The state of affairs as I write:
House: 231 D, 199 R, 5 Undecided (NM1 and WY-AL lean R, CT2 leans D, WA8 genuinely undecided, 1 TBD in a runoff (TX22)). Likely result: 232D, 202R – precisely the opposite of the last Congress.
Senate: 49D, 49R, 2 Independent (VT/Sanders and CT/Lieberman, both expected to caucus with D). Likely effect: 51D, 49R.
1. Democrats captured the national political center. The big story of the night was not the happy rejection of certain right-wing red-meat Republicans (like Santorum). It was the ejection of "moderate" Republicans in favor of truly moderate Democrats in the North, Midwest, and West. In 1994, as in 1974, the tide was carried by the radicals of the winning party. In 2006, it was the moderates who won. This was a vote for normalcy.
2. This is a huge boost for the DLC, and – oddly enough – for ur-liberal Howard Dean with his 50-state strategy. Tom Vilsack's (2-term D governor of Iowa) announcement of a presidential candidacy this morning is symptomatic. Evan Bayh (D-Senator Indiana) was also hitting the airwaves this morning.
3. This is a huge victory for the American West. The Speaker of the House is a Californian. The Majority Leader in the Senate is a Nevadan. Democrats now control the governorships of: Wyoming, Colorado, Arizona and New Mexico, and picked up key senate and house seats there too (Montana Senate, CO7, AZ5, AZ8). In statehouses, Dems made significant gains in the Mountain West. The gravity of the Democratic party is shifting to the West, giving the libertarian wing of the party the boost. In fact, the Libertarian party made substantial vote gains in the West this year (their votes were crucial in Montana and will be crucial in WY-AL if it goes to the Dems), a clear symptom of the abandonment of the GOP by the small-government voters. Montana's legislature is now split exactly 50/50 – in both houses! Nevada's legislature is split also.
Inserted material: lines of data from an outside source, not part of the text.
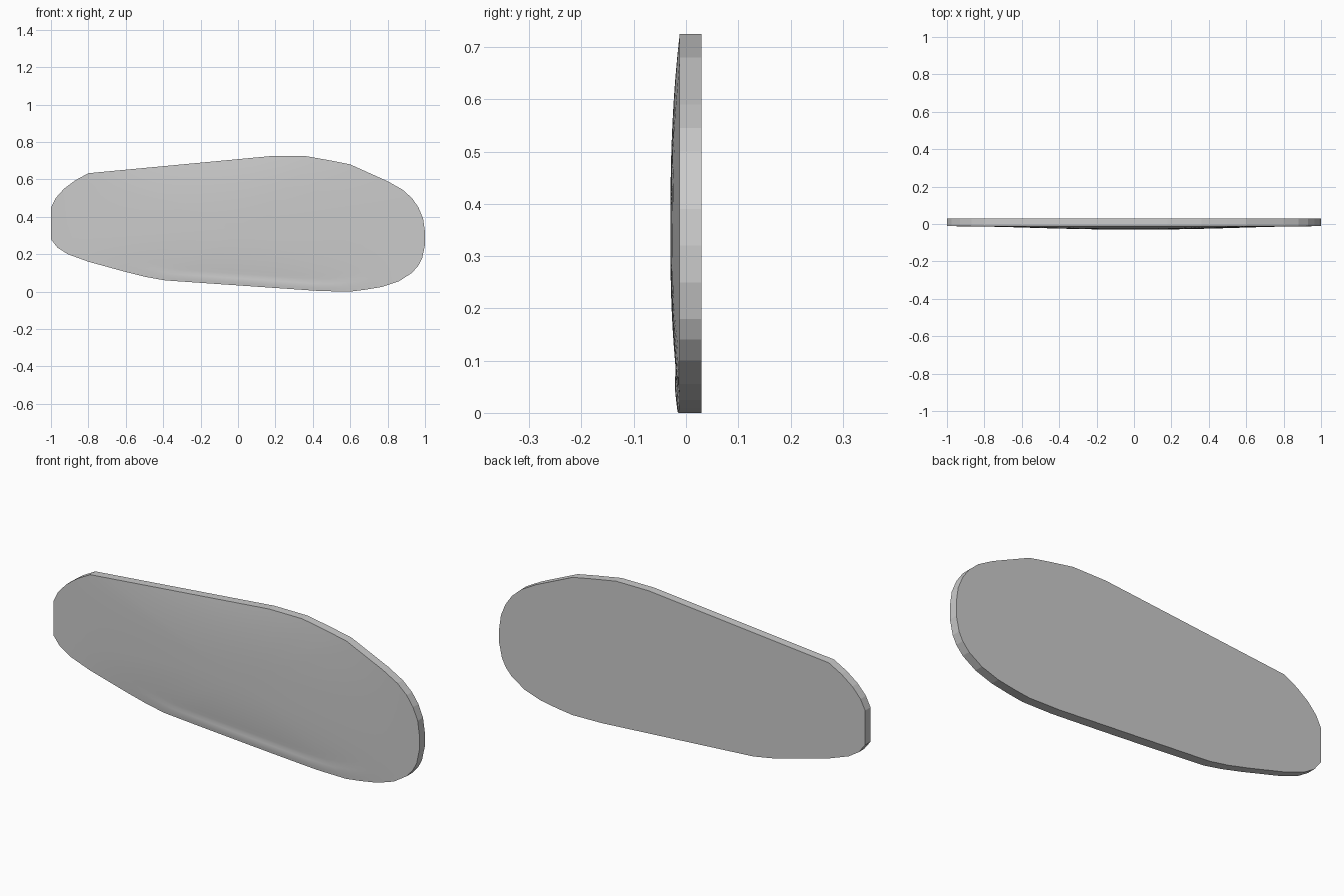
import bpy, bmesh, math

if "Cube" in bpy.data.objects:
    bpy.data.objects.remove(bpy.data.objects["Cube"])

BACK, RIM = 0.03, -0.012
CX, CZ = 0.03, 0.345

# Outline of the pad (x, z), counter-clockwise from the lower left
outline = [(-1, .28), (-.965, .235), (-.91, .20), (-.8, .16), (-.6, .105), (-.49, .078),
           (-.39, .06), (.44, .003), (.6, 0), (.68, .01), (.77, .025), (.86, .055),
           (.93, .10), (.965, .14), (.985, .18), (1, .25), (1, .32), (.99, .39),
           (.965, .45), (.93, .50), (.88, .545), (.8, .59), (.7, .635), (.6, .68),
           (.5, .70), (.36, .725), (.18, .725), (-.8, .633), (-.87, .595),
           (-.93, .55), (-.975, .50), (-1, .45)]

# Split long straight runs so the dome bends smoothly
pts = []
for (x0, z0), (x1, z1) in zip(outline, outline[1:] + outline[:1]):
    n = max(1, math.ceil(math.hypot(x1 - x0, z1 - z0) / 0.09))
    pts += [(x0 + (x1 - x0) * i / n, z0 + (z1 - z0) * i / n) for i in range(n)]


def front_y(x, z, t):
    """Depth of the padded front face: shallow dome plus a raised lower lip."""
    along = max(0, 1 - (x / 0.95) ** 2) ** 1.3
    dome = 0.018 * (1 - t ** 2.6) * along
    lip = 0.0
    if z < CZ and t > 0.83:
        lip = 0.006 * min(1, (t - 0.83) / 0.09) * max(0, 1 - ((x - .1) / .65) ** 2)
    return RIM - dome - lip


bm = bmesh.new()


def ring(t, y=None):
    vs = []
    for px, pz in pts:
        x, z = CX + (px - CX) * t, CZ + (pz - CZ) * t
        vs.append(bm.verts.new((x, front_y(x, z, t) if y is None else y, z)))
    return vs


def bridge(a, b, smooth):
    n = len(a)
    for i in range(n):
        j = (i + 1) % n
        bm.faces.new((a[i], a[j], b[j], b[i])).smooth = smooth


# Flat back and straight side wall
back = ring(1, BACK)
bm.faces.new(back)
prev = ring(1)
bridge(back, prev, False)

# Domed front built from shrinking rings
for t in (.96, .92, .88, .84, .8, .74, .66, .56, .45, .33, .2, .09):
    cur = ring(t)
    bridge(prev, cur, True)
    prev = cur
mid = bm.verts.new((CX, front_y(CX, CZ, 0), CZ))
for i in range(len(prev)):
    bm.faces.new((prev[i], prev[(i + 1) % len(prev)], mid)).smooth = True

bmesh.ops.recalc_face_normals(bm, faces=bm.faces)
mesh = bpy.data.meshes.new("padded_panel")
bm.to_mesh(mesh)
bm.free()
panel = bpy.data.objects.new("padded_panel", mesh)
bpy.context.collection.objects.link(panel)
4. New blue states: Ohio, Colorado, and Iowa. All three have Democratic governors, one Democratic senator, and new Democratic representatives. Democrats control both houses of the CO and IA legislatures. This has huge implications for 2008.
5. New purple states (swing states): Arizona and Virginia. Yes, both states have Democratic governors. In AZ, the Dems made legislative gains, getting 28 of 60 seats in the House. Same in Virginia. AZ became the first state in the union to defeat a gay marriage ban on the ballot. AZ banned smoking in public places and raised the minimum wage. John Kyl(R)-AZ re-election was closer than predicted. In VA, there is a new Democratic senator, who would have won by a larger percentage but for 26,000 Green Party votes.
6. State results shows this national shift was not just about Iraq. 6. At the state level, Dems now control 23 state legislatures, Republicans 16, 10 are split (one, NB, is 'nonpartisan'). Democrats seized one legislative house in MI, PA, WI, OR, IN, two in NH. http://www.ncsl.org/statevote/StateVote2006.htm# . Even where parties did not shift, Dems made gains almost everywhere outside the South. Only in CA did a moderate Republican hang on, because he went to the center-left.
I welcome your comments on this analysis.
Thursday, November 09, 2006
The state of affairs as I write:
Posted by The Law Talking Guy at 11:16 AM